to wipe out enemy infantry caught in line when - up
pops a 2 and 1, or 2 and 2 and my ferocious hussars
just stop dead.
other day I had a four-gun battery blasting at point-blank
range into an important victory-point village and
after a 3 and 2, four and 1 and four and 1, I gave
up and went for a nearby column instead.
numerous occasions my infantry will refuse to charge
home and - if I'm unlucky - may even retreat away
from the fight.
problem with this is that those cowardly brutes (a
gutsy battalion in any other person's hands) will
then cause morale dramas with nearby units and on
a tight battlefield you can end up having entire sections

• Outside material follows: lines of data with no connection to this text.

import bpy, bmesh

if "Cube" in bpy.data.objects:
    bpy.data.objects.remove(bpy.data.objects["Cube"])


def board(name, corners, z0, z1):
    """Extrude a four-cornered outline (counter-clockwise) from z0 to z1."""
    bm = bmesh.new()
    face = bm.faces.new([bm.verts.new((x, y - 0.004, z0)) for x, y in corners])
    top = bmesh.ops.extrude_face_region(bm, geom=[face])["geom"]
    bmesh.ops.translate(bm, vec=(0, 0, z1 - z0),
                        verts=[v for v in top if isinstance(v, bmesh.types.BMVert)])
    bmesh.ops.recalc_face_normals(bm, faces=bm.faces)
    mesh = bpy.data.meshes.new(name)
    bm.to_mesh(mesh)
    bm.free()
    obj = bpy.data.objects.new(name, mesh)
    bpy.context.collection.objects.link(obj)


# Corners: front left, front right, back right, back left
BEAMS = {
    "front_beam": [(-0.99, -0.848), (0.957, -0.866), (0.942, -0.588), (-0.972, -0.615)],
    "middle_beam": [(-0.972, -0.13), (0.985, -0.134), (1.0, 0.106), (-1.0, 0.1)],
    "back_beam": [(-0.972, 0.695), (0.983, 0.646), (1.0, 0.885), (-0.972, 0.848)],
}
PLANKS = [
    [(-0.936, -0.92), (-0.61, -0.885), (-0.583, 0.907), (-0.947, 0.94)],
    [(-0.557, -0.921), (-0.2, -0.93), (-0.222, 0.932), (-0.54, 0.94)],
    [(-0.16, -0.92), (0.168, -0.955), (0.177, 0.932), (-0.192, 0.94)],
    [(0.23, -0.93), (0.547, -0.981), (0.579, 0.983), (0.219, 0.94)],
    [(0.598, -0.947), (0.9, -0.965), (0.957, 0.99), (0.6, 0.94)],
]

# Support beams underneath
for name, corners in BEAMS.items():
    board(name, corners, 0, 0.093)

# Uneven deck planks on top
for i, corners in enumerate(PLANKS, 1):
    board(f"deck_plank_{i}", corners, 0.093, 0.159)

of your army retreating or routing in minutes.
and my only big whinge about the rules. I can live
with a double 6 causing a check for commander casualties

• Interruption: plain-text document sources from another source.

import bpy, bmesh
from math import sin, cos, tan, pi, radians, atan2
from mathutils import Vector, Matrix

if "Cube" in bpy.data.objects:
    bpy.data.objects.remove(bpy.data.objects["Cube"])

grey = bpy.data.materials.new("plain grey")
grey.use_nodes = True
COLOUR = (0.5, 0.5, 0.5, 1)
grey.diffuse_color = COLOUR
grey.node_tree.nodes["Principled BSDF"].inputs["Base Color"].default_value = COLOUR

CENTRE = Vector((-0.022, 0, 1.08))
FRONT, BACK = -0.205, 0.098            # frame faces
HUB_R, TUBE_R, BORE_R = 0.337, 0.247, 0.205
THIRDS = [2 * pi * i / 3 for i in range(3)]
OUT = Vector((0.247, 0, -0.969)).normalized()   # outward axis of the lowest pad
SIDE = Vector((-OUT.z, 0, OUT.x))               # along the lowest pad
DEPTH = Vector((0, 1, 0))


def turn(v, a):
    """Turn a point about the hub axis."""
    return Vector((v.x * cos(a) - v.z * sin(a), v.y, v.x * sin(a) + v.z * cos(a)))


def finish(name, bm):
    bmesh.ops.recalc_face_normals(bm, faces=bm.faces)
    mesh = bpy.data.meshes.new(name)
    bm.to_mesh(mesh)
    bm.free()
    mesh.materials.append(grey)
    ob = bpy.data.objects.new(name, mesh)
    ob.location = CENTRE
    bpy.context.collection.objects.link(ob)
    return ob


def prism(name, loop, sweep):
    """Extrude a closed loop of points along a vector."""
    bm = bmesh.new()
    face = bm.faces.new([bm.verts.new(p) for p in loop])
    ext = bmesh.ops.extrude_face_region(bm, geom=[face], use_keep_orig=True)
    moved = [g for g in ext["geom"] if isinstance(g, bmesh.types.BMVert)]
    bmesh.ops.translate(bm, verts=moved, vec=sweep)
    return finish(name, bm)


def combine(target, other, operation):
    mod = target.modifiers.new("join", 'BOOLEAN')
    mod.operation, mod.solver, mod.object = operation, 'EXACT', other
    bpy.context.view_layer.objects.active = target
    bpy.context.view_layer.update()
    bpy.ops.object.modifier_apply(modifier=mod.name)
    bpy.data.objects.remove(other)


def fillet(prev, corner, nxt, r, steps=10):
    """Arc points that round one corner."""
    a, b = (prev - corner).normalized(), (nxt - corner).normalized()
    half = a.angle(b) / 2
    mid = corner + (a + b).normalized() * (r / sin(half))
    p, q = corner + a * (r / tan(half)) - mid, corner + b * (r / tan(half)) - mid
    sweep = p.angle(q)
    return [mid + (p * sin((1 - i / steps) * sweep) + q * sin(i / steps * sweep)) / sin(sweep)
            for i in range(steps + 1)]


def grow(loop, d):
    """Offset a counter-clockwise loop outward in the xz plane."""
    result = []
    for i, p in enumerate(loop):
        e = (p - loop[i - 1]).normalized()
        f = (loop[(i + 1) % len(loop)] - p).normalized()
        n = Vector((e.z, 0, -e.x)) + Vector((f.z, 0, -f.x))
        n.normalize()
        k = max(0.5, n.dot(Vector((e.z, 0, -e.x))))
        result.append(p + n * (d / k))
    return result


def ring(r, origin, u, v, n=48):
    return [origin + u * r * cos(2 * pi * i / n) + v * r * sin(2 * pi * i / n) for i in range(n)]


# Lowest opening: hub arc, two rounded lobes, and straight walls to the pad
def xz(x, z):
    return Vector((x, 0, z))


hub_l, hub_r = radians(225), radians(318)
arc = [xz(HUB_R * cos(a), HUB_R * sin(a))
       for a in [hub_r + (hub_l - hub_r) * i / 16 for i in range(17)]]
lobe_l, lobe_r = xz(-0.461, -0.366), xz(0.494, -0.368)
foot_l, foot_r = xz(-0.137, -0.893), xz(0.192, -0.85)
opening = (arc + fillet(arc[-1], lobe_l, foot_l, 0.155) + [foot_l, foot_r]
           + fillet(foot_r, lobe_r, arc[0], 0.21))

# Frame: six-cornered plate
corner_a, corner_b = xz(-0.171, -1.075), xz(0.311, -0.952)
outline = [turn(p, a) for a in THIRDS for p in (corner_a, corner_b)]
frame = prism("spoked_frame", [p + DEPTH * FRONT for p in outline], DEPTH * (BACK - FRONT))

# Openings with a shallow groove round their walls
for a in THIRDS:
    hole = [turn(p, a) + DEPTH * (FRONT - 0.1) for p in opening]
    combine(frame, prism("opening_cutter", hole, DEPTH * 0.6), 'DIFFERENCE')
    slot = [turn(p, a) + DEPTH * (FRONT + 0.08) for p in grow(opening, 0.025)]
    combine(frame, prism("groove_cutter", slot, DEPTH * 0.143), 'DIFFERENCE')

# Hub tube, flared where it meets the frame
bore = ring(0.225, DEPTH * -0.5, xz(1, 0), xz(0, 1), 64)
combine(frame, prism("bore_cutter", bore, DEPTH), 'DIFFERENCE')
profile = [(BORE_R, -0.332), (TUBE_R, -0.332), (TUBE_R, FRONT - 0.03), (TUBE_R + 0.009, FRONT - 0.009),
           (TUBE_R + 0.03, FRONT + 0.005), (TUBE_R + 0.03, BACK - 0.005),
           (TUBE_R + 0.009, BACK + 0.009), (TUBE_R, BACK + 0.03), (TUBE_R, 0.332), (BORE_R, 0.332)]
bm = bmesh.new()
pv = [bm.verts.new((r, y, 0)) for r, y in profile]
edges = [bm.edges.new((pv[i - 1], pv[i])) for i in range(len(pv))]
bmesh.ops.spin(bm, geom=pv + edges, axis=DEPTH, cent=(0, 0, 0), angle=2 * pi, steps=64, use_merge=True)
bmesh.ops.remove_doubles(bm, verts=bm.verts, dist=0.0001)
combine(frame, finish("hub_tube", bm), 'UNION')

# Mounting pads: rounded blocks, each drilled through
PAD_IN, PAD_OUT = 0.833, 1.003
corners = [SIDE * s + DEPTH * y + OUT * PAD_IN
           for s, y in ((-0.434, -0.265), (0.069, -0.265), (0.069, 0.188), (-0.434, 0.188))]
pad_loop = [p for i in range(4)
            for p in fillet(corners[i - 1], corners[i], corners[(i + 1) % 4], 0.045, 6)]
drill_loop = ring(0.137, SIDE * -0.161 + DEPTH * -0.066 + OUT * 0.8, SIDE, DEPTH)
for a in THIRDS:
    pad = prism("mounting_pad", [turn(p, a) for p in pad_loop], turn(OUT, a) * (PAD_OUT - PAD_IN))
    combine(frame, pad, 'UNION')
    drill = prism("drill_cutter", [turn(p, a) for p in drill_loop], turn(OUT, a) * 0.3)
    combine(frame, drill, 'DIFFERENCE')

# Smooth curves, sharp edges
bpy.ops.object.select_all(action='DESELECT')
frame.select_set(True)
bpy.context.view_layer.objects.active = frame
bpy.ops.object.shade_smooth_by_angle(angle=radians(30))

- and David Brown deserves a pat on the back for his
imaginative and sometimes humourous results - but
a double 6 will also cause double casualties.
copped it once and while accused of being a sore loser

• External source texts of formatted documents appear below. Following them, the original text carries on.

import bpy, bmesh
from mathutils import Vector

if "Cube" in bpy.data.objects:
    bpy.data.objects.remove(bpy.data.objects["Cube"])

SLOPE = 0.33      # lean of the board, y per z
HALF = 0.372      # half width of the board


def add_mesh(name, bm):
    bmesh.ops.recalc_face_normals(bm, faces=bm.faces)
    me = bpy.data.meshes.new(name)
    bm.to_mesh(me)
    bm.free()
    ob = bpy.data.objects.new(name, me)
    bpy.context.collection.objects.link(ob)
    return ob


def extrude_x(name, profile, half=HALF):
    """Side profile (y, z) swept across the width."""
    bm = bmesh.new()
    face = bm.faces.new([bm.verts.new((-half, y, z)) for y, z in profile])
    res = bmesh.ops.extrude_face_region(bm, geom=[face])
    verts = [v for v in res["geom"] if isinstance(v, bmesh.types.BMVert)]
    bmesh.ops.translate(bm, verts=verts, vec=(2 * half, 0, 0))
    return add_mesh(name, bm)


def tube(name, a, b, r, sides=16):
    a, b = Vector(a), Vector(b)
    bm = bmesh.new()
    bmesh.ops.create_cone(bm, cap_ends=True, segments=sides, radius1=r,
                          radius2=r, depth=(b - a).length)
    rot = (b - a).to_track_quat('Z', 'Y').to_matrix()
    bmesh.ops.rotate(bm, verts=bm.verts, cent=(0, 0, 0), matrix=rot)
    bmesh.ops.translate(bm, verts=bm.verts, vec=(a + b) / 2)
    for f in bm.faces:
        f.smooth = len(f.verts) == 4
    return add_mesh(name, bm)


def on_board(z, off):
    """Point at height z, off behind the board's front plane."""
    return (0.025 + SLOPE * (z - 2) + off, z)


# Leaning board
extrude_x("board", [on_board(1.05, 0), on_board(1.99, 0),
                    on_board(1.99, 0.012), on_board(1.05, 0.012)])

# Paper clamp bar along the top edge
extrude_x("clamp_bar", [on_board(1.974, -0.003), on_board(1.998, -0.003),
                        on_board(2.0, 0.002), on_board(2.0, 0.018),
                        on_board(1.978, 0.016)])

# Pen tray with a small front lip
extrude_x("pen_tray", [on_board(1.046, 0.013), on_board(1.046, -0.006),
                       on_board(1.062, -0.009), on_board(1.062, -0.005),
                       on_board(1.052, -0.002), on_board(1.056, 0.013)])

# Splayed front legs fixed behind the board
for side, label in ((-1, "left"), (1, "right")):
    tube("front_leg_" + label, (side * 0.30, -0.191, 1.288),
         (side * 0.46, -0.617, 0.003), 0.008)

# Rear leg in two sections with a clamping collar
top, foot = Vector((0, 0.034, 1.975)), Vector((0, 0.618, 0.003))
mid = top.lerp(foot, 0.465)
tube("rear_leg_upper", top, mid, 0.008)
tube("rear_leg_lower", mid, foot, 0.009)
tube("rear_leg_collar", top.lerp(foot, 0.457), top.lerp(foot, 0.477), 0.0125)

(unfair accusation for this never-say-die fellow)
I found it so un-Napoleonic (verging on childish)
I persuaded the guys to drop it from results as being
play a few games and maybe the morale business can
be adjusted on a house basis by your fellow gamers.
do also have to applaud David Brown's attitude towards
his ruleset, which seems to me to be pretty much change
it to suit your own tastes.
I reckon General de Brigade 2nd Edition is a super
ruleset that is detailed and yet not rigid.
de Brigade comes with several interesting battle scenarios
for wargamers to try out. They include historical
information about the battle, the protagonists' missions,
deployment, orders of battle, terrain and reinforcement
schedules. Other scenarios are available from the
publishers. Here are the ones that comes with the
(August 21, 1808): Wellington's British face a French
army in Portugal under General Andoche Junot.
(September 7, 1812): This scenario covers Russia's
defence of the Raevsky Redoubt against Eugene's
IV Corps with reinforcements from Marshal Davout.
(June 18, 1815): The big clash between the Duke
of Wellington and Napoleon Bonaparte.
The rules book includes:
Rules and Optional Rules with numbered paragraphs
for easy reference.
orders of battle for 12 armies that fought each
other in six battles.
points system allowing gamers to design their own
sheets and order markers.
chapter on Napoleonic troop types, their grading
and tactical formations.
really like the General de Brigade ruleset as it allows
our group to set-up and play a good-sized battle in
a night and larger, more complicated clashes in under
a day. They are battles with 500 to 600 troops on
each side on a six foot by four foot table (120cm
by 183cm). The battles look good, play well and there
is plenty of scope for creating new ones.
second edition of General de Brigade is a winner in
my book, even if I get my butt kicked on the tabletop!